The effects of chronic illness are felt not only in academic life, but also in social life. Having a chronic illness can be so exhausting day-to-day that, by the time the weekend comes around, it’s sometimes hard to muster up the energy to go out. Amanda Rhine, who has Common Variable Immune Disorder, talked about how it’s sometimes hard to keep up. “My friends [would] say, ‘let’s go out, let’s do this, let’s do that,’ and for the first few years, I just couldn’t. I needed the sober sleep.” And when friends get sick, it can be dangerous for people with chronic illness who are immunocompromised to be around them: “Everybody in my hall would be getting a cold,” Amanda said, “but I would be getting sinus infections and bronchitis.”

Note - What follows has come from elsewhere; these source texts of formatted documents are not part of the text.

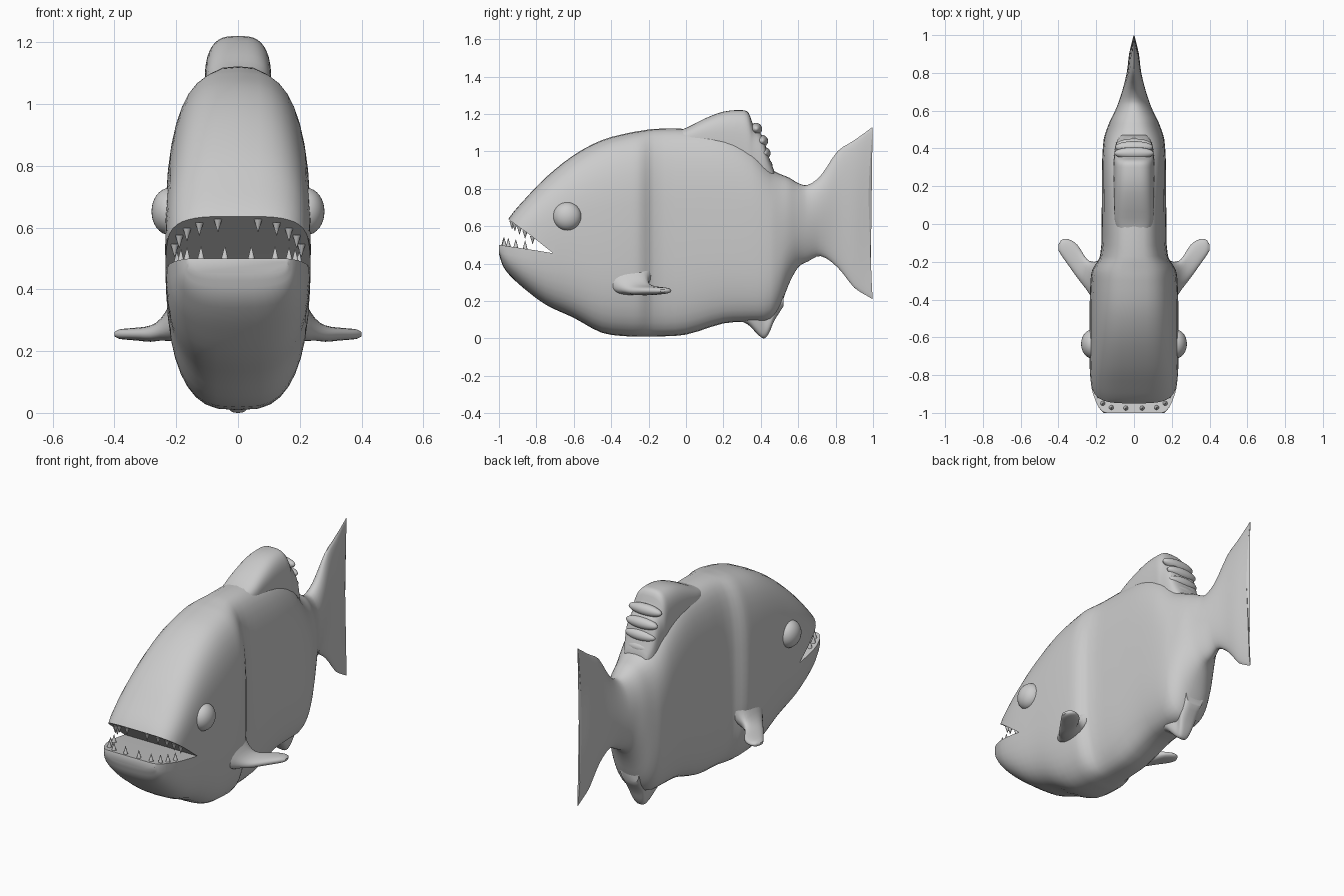
import bpy, bmesh, math
from mathutils import Vector, Matrix

if "Cube" in bpy.data.objects:
    bpy.data.objects.remove(bpy.data.objects["Cube"], do_unlink=True)


def material(name, value):
    m = bpy.data.materials.new(name)
    m.use_nodes = True
    m.diffuse_color = (value, value, value, 1)
    m.node_tree.nodes["Principled BSDF"].inputs["Base Color"].default_value = m.diffuse_color
    return m


GREY = material("fish grey", 0.6)


def finish(name, bm, angle=40):
    bmesh.ops.recalc_face_normals(bm, faces=bm.faces)
    mesh = bpy.data.meshes.new(name)
    bm.to_mesh(mesh)
    bm.free()
    ob = bpy.data.objects.new(name, mesh)
    bpy.context.collection.objects.link(ob)
    mesh.materials.append(GREY)
    smooth(ob, angle)
    return ob


def smooth(ob, angle):
    bpy.ops.object.select_all(action="DESELECT")
    ob.select_set(True)
    bpy.context.view_layer.objects.active = ob
    bpy.ops.object.shade_smooth_by_angle(angle=math.radians(angle))


def refine(stations, steps):
    """Smoothly interpolate the stations."""
    out = []
    for i in range(len(stations) - 1):
        a = Vector(stations[max(i - 1, 0)])
        b, c = Vector(stations[i]), Vector(stations[i + 1])
        d = Vector(stations[min(i + 2, len(stations) - 1)])
        span = c[0] - b[0]
        m1 = (c - a) * (span / (c[0] - a[0]))
        m2 = (d - b) * (span / (d[0] - b[0]))
        for k in range(steps):
            t = k / steps
            s = t * t * (3 - 2 * t)
            out.append(b * (1 - s) + c * s + m1 * (t * (1 - t) ** 2) - m2 * (t * t * (1 - t)))
    return out + [Vector(stations[-1])]


def loft(name, stations, place, power=lambda t: 3, sides=40, steps=3):
    """Superellipse rings; each station is (position, low, high, half width)."""
    bm = bmesh.new()
    rings = []
    for t, lo, hi, half in refine(stations, steps):
        e = 2 / power(t)
        ring = []
        for k in range(sides):
            a = math.tau * k / sides
            c, s = math.cos(a), math.sin(a)
            w = math.copysign(abs(c) ** e, c) * half
            v = math.copysign(abs(s) ** e, s)
            ring.append(bm.verts.new(place(t, w, (lo + hi + v * (hi - lo)) / 2)))
        rings.append(ring)
    for r, q in zip(rings, rings[1:]):
        for k in range(sides):
            j = (k + 1) % sides
            bm.faces.new((r[k], r[j], q[j], q[k]))
    bm.faces.new(rings[0])
    bm.faces.new(rings[-1])
    return finish(name, bm)


def along_y(t, w, h):
    return (w, t, h)


def body_place(t, w, h):
    # bow the trailing edge of the tail inward
    if t > 0.9:
        t += (t - 0.9) * 0.3 * (min(1, abs(h - 0.67) / 0.44) ** 2)
    return (w, t, h)


# Body with tail
body = loft("body", [
    (-1, .45, .51, .16), (-.98, .39, .57, .18), (-.945, .34, .645, .2), (-.87, .27, .735, .225),
    (-.75, .18, .86, .235), (-.6, .11, .98, .235), (-.45, .03, 1.06, .235),
    (-.3, .01, 1.1, .23), (-.24, .01, 1.11, .22), (-.17, .01, 1.12, .18), (0, .02, 1.12, .172),
    (.2, .08, 1.1, .17), (.35, .09, 1.02, .168), (.45, .1, .91, .16), (.5, .16, .88, .145),
    (.55, .29, .86, .125), (.6, .38, .83, .1), (.65, .41, .82, .08), (.72, .44, .87, .058),
    (.81, .38, 1, .037), (.9, .27, 1.06, .026), (.975, .21, 1.13, .008)],
    body_place, lambda t: 3 - max(0, min(1, (t - .4) * 4)))

# Open mouth wedge
bm = bmesh.new()
outline = [(-1.1, .75), (-.945, .633), (-.83, .55), (-.71, .455), (-.8, .47), (-1.1, .515)]
left = [bm.verts.new((.4, y, z)) for y, z in outline]
right = [bm.verts.new((-.4, y, z)) for y, z in outline]
bm.faces.new(left)
bm.faces.new(right)
for i in range(len(outline)):
    j = (i + 1) % len(outline)
    bm.faces.new((left[i], left[j], right[j], right[i]))
cutter = finish("mouth_cutter", bm)
cutter.hide_render = True
cut = body.modifiers.new("mouth", "BOOLEAN")
cut.operation, cut.object, cut.solver = "DIFFERENCE", cutter, "EXACT"
bpy.context.view_layer.objects.active = body
bpy.ops.object.modifier_apply(modifier="mouth")
bpy.data.objects.remove(cutter, do_unlink=True)
smooth(body, 40)

# Thick dorsal fin and lower rear fin
loft("dorsal_fin", [
    (-.08, 1, 1.1, .07), (0, .98, 1.125, .1), (.1, .95, 1.175, .106), (.2, .9, 1.212, .108),
    (.3, .85, 1.22, .108), (.335, .8, 1.205, .108), (.36, .8, 1.14, .105),
    (.41, .8, 1.08, .1), (.44, .8, .98, .09), (.47, .8, .9, .07)], along_y)
loft("anal_fin", [
    (.26, .1, .25, .07), (.33, .075, .25, .07), (.39, .015, .25, .055), (.42, 0, .25, .045),
    (.445, .03, .26, .05), (.47, .09, .28, .06), (.52, .17, .32, .06)], along_y)


def ball(name, centre, size):
    bm = bmesh.new()
    bmesh.ops.create_uvsphere(bm, u_segments=32, v_segments=16, radius=1)
    bmesh.ops.transform(bm, verts=bm.verts,
                        matrix=Matrix.Translation(centre) @ Matrix.Diagonal((*size, 1)))
    return finish(name, bm)


# Folds stacked down the back of the dorsal fin
for i in range(4):
    ball("dorsal_fold", (0, .375 + .055 * math.sqrt(i / 3), 1.12 - .065 * i),
         (.105 - .005 * i, .032, .032))


def tooth(name, x, y, z, height):
    bm = bmesh.new()
    bmesh.ops.create_cone(bm, cap_ends=True, segments=10, radius1=.014, radius2=.001,
                          depth=abs(height) + .01)
    flip = Matrix.Rotation(math.pi if height < 0 else 0, 4, "X")
    bmesh.ops.transform(bm, verts=bm.verts,
                        matrix=Matrix.Translation((x, y, z + height / 2)) @ flip)
    finish(name, bm, 60)


# Paired eyes, side fins and teeth
for side, label in ((1, "left"), (-1, "right")):
    ball(label + "_eye", (side * .222, -.635, .652), (.058, .076, .076))

    def fin_place(t, w, h):
        return (side * t, h, .255 + 6 * max(0, .3 - t) ** 2 + w)

    loft(label + "_pectoral_fin", [
        (.17, -.44, -.18, .1), (.21, -.41, -.2, .07), (.25, -.35, -.185, .036), (.3, -.285, -.11, .024),
        (.35, -.215, -.08, .019), (.385, -.165, -.085, .015), (.4, -.14, -.11, .007)],
        fin_place, lambda t: 2.3, 24)

    for x, y in ((.043, -.975), (.12, -.972), (.165, -.95), (.185, -.91), (.198, -.86)):
        tooth(label + "_lower_tooth", side * x, y, .515 + (y + 1.1) * -.15, .038)
    for x, y in ((.065, -.93), (.125, -.915), (.165, -.89), (.19, -.86), (.205, -.82)):
        tooth(label + "_upper_tooth", side * x, y, .633 - (y + .945) * .73, -.032)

Despite the challenges ill students face, many suppress their chronic illnesses and genetic disorders—many of which are already invisible—in order to appear normal. Each student I talked to made efforts to minimize the effects of their genetic difference. “Chronic illness is something that’s just not talked about,” said Amanda. Gemma had similar feelings: “Even a lot of my close friends here have no idea that I have any type of disorder because I don’t talk about it. It’s just not something that’s talked about at college.” Maybe we feel the need to cover up our illnesses because we’re afraid we won’t be supported by our peers, professors, and school. I have so much trouble asking for help because I fear being viewed as lazy, inadequate, and insufficient. We need to break down the stigma attached to physical illness, and we can begin that process by having conversations and supporting our friends who choose to open up.

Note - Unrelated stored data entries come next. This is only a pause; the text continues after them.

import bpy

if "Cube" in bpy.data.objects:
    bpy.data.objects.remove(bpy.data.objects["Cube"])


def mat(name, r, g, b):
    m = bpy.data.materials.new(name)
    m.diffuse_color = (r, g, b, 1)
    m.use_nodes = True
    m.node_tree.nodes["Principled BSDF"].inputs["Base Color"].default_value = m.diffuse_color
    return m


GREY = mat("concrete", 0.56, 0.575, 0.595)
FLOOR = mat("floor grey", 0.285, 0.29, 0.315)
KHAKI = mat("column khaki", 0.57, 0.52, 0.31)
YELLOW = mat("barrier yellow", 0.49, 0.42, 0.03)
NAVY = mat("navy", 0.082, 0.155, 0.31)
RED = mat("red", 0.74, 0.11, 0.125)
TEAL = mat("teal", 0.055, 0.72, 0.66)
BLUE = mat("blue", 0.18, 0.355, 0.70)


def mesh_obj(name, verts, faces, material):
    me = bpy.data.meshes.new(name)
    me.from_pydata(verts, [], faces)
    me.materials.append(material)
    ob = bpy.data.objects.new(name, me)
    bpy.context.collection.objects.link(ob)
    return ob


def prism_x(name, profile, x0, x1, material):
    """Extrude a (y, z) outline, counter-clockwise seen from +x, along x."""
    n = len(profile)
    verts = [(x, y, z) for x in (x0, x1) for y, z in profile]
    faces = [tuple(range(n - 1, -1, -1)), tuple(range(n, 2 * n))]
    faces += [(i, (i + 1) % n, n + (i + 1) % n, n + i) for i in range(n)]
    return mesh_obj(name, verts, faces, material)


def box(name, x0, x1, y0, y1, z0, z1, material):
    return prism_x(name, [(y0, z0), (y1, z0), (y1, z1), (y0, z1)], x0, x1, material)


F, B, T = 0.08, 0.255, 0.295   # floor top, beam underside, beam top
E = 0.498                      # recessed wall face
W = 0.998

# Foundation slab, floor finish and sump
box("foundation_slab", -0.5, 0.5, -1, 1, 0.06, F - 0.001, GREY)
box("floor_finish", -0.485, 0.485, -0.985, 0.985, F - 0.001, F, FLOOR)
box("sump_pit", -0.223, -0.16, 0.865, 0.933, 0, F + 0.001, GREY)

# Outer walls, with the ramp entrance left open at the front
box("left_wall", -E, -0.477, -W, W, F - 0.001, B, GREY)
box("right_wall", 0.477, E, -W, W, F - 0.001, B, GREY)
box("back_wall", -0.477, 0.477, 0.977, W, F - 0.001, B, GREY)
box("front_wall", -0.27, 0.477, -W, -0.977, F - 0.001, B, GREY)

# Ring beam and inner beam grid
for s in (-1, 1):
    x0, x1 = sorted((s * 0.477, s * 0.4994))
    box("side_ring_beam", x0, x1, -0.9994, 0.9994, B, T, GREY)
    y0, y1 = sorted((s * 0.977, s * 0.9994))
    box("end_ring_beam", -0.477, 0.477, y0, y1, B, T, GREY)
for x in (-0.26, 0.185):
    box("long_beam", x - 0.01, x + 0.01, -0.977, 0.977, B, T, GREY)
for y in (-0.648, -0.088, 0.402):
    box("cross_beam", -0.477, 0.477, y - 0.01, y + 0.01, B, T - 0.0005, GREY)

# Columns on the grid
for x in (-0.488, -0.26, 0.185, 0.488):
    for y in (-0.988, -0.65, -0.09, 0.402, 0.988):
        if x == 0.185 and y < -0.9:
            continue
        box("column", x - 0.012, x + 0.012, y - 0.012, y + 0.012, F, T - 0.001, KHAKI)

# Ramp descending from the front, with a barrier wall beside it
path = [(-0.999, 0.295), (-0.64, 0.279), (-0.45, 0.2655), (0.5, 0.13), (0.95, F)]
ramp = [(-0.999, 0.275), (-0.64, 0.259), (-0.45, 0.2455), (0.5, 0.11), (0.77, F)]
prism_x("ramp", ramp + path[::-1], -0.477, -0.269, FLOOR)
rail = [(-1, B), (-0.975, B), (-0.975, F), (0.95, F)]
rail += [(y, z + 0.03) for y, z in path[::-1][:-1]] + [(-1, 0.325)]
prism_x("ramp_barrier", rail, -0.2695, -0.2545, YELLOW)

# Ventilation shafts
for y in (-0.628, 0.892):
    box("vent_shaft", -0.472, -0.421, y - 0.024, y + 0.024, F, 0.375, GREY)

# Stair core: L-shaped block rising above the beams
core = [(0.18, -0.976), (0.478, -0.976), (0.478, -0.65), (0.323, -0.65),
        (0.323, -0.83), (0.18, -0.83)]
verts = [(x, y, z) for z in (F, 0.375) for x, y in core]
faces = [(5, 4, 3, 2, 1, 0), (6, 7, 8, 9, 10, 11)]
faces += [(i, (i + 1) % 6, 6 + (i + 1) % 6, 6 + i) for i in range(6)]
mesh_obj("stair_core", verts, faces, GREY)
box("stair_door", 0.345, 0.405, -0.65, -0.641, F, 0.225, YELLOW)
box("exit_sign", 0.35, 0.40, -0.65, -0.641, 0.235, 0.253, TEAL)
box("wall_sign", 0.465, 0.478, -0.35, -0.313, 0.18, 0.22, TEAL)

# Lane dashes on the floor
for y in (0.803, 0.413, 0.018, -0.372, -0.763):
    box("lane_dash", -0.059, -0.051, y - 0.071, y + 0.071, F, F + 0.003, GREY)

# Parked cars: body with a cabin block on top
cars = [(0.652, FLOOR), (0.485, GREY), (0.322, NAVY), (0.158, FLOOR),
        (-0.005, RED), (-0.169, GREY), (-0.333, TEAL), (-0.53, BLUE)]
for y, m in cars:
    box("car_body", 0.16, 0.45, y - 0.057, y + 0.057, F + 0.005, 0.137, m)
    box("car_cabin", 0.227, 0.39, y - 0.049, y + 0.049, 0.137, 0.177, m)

So let’s talk about physical illness and genetic disorders. Let’s talk about all the different ways our bodies work. Let’s stop teasing our friends if they are too tired to go out and let’s stop holding on to this idea that we must do everything, all the time, to be successful. Let’s let go of our ableist assumptions about people, and our assumption that appearance of health means . When someone says they are sick, believe them even if they don’t look like your visualization of illness. Let’s talk. Tell me about your illnesses, your differences, your disorders, and I’ll tell you about my morning routine.

If you live with a chronic illness or genetic disorder and are interested in getting involved in a support group, contact the author at chelsea.newman@tufts.edu.